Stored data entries
• • • •

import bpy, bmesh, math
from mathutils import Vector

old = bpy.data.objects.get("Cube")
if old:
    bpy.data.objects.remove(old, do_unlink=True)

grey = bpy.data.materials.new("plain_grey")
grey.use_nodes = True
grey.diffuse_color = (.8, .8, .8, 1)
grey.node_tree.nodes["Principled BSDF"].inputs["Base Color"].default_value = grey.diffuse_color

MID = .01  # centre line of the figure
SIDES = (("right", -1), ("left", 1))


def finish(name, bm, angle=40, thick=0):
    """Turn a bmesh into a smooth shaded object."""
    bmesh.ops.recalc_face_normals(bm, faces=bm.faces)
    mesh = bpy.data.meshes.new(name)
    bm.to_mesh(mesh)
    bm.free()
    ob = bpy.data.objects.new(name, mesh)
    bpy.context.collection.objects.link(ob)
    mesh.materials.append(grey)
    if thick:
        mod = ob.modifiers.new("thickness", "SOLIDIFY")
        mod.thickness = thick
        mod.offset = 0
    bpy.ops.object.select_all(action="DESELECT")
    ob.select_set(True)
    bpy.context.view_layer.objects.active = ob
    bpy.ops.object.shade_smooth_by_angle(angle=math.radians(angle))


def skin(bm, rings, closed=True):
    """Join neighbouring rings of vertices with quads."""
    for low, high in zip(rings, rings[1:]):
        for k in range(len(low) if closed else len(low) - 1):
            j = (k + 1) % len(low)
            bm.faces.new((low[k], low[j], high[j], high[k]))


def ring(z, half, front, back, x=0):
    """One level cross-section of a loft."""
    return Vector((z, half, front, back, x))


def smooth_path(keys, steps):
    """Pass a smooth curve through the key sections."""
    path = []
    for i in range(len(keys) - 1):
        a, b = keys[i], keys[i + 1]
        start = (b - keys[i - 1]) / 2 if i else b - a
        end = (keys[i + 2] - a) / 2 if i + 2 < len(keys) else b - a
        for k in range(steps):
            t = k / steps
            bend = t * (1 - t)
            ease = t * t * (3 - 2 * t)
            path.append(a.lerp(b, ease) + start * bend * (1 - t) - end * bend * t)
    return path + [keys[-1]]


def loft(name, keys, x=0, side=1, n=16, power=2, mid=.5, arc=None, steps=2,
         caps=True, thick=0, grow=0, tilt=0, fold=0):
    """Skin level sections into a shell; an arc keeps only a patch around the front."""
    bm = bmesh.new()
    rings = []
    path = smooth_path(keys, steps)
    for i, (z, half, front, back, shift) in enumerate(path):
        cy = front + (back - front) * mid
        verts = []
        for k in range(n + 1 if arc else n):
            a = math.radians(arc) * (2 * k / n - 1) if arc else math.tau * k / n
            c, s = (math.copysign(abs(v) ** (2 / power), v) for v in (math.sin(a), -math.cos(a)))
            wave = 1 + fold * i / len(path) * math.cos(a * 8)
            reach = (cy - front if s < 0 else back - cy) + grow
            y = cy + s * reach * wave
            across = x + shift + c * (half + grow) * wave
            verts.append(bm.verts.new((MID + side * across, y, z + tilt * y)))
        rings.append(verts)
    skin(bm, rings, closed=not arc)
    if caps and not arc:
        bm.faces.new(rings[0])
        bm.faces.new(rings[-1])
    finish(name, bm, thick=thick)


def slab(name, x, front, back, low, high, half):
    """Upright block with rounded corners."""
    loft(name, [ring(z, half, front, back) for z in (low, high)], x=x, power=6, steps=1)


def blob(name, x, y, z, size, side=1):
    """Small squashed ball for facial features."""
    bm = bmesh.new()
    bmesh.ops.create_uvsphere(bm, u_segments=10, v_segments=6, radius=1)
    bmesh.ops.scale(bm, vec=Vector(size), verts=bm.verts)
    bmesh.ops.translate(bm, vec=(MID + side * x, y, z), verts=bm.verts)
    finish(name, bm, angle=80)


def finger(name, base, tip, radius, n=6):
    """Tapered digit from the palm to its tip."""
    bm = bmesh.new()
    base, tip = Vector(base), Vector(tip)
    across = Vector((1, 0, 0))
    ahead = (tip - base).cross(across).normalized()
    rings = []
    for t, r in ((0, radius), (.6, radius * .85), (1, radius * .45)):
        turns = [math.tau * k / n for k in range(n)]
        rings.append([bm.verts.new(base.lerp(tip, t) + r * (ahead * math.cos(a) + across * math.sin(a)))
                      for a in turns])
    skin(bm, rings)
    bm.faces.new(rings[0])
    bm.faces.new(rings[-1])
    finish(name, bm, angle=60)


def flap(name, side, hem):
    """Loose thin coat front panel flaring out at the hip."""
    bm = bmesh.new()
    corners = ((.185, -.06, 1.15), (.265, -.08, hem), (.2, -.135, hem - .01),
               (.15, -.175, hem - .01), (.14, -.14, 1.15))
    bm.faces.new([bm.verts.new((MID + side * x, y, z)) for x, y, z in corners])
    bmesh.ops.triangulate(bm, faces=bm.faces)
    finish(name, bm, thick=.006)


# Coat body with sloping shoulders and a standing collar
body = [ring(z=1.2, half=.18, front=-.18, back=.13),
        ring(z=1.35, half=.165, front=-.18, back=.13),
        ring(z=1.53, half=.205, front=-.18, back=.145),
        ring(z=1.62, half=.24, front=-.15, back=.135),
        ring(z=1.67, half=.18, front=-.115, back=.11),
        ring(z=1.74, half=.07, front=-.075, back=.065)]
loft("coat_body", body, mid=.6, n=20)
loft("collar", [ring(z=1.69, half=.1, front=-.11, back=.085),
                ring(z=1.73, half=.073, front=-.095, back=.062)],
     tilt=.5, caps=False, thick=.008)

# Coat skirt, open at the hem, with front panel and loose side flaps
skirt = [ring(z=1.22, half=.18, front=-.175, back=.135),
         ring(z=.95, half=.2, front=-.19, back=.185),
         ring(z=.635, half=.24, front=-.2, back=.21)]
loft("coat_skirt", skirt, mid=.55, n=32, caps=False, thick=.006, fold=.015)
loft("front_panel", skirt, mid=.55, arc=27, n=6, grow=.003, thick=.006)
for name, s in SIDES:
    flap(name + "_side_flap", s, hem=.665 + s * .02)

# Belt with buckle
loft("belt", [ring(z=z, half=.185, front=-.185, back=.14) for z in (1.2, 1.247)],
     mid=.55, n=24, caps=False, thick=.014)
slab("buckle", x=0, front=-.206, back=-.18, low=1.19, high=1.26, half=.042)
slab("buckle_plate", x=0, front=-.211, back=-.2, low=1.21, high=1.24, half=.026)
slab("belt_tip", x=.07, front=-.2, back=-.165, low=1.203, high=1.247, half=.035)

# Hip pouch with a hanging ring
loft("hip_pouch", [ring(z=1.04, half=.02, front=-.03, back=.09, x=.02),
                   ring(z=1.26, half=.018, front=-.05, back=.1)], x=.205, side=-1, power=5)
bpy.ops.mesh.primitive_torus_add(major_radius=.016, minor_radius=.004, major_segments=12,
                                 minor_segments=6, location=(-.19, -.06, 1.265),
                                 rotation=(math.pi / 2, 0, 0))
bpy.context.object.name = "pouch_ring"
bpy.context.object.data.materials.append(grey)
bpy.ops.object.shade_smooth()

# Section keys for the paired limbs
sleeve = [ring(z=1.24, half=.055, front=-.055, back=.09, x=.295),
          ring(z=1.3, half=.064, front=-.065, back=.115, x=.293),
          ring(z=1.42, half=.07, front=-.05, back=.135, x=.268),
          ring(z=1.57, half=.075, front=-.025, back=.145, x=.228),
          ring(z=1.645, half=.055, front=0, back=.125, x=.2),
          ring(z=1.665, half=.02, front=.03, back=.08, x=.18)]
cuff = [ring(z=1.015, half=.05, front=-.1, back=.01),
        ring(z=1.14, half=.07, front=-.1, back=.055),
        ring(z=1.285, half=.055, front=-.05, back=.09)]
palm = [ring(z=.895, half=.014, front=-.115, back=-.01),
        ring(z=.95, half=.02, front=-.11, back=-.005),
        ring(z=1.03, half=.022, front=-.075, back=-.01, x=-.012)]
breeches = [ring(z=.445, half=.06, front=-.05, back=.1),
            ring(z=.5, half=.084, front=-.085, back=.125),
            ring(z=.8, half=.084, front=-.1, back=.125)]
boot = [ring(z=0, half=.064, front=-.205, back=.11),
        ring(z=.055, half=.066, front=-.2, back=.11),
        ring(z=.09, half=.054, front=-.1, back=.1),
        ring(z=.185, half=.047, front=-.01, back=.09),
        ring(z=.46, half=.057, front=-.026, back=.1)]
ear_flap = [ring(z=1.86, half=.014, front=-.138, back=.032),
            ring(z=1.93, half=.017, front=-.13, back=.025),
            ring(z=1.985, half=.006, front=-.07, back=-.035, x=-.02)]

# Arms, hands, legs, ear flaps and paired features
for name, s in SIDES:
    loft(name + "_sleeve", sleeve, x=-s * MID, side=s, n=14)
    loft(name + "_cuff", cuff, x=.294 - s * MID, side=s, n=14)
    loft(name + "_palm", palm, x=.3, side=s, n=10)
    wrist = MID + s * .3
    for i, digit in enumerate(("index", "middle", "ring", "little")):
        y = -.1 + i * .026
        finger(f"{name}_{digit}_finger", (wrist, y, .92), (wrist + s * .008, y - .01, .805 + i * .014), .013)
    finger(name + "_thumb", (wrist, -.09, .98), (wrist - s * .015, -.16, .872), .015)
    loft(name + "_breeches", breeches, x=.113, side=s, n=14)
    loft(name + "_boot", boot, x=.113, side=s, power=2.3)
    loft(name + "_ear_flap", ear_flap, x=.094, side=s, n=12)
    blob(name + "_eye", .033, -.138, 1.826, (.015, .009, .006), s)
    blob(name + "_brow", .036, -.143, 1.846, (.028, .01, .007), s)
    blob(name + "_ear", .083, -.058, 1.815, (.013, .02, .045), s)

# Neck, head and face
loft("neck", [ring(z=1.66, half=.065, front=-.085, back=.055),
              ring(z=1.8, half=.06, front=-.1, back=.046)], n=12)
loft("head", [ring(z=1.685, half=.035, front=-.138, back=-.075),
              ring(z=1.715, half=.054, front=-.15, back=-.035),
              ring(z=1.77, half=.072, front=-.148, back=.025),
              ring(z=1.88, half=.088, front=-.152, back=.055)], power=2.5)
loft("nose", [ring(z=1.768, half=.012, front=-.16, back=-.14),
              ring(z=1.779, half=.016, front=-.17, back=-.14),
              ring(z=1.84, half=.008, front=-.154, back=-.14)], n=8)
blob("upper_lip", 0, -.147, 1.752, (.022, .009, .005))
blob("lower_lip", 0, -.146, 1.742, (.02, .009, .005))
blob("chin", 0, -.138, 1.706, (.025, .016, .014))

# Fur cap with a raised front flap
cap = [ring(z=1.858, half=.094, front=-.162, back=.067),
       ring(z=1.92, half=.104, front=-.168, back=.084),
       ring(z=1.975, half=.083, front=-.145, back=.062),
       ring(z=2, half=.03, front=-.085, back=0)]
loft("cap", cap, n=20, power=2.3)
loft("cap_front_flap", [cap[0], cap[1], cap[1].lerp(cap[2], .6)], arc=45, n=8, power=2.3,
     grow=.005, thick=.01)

• • • •

EXERCISE DESCRIPTION: In the records above, find the line with "(.028, .01, .007), s)"; write out exactly that line and each one after it, stopping after the line with "cap, n=20, power=2.3)".

SOLUTION:
    blob(name + "_brow", .036, -.143, 1.846, (.028, .01, .007), s)
    blob(name + "_ear", .083, -.058, 1.815, (.013, .02, .045), s)

# Neck, head and face
loft("neck", [ring(z=1.66, half=.065, front=-.085, back=.055),
              ring(z=1.8, half=.06, front=-.1, back=.046)], n=12)
loft("head", [ring(z=1.685, half=.035, front=-.138, back=-.075),
              ring(z=1.715, half=.054, front=-.15, back=-.035),
              ring(z=1.77, half=.072, front=-.148, back=.025),
              ring(z=1.88, half=.088, front=-.152, back=.055)], power=2.5)
loft("nose", [ring(z=1.768, half=.012, front=-.16, back=-.14),
              ring(z=1.779, half=.016, front=-.17, back=-.14),
              ring(z=1.84, half=.008, front=-.154, back=-.14)], n=8)
blob("upper_lip", 0, -.147, 1.752, (.022, .009, .005))
blob("lower_lip", 0, -.146, 1.742, (.02, .009, .005))
blob("chin", 0, -.138, 1.706, (.025, .016, .014))

# Fur cap with a raised front flap
cap = [ring(z=1.858, half=.094, front=-.162, back=.067),
       ring(z=1.92, half=.104, front=-.168, back=.084),
       ring(z=1.975, half=.083, front=-.145, back=.062),
       ring(z=2, half=.03, front=-.085, back=0)]
loft("cap", cap, n=20, power=2.3)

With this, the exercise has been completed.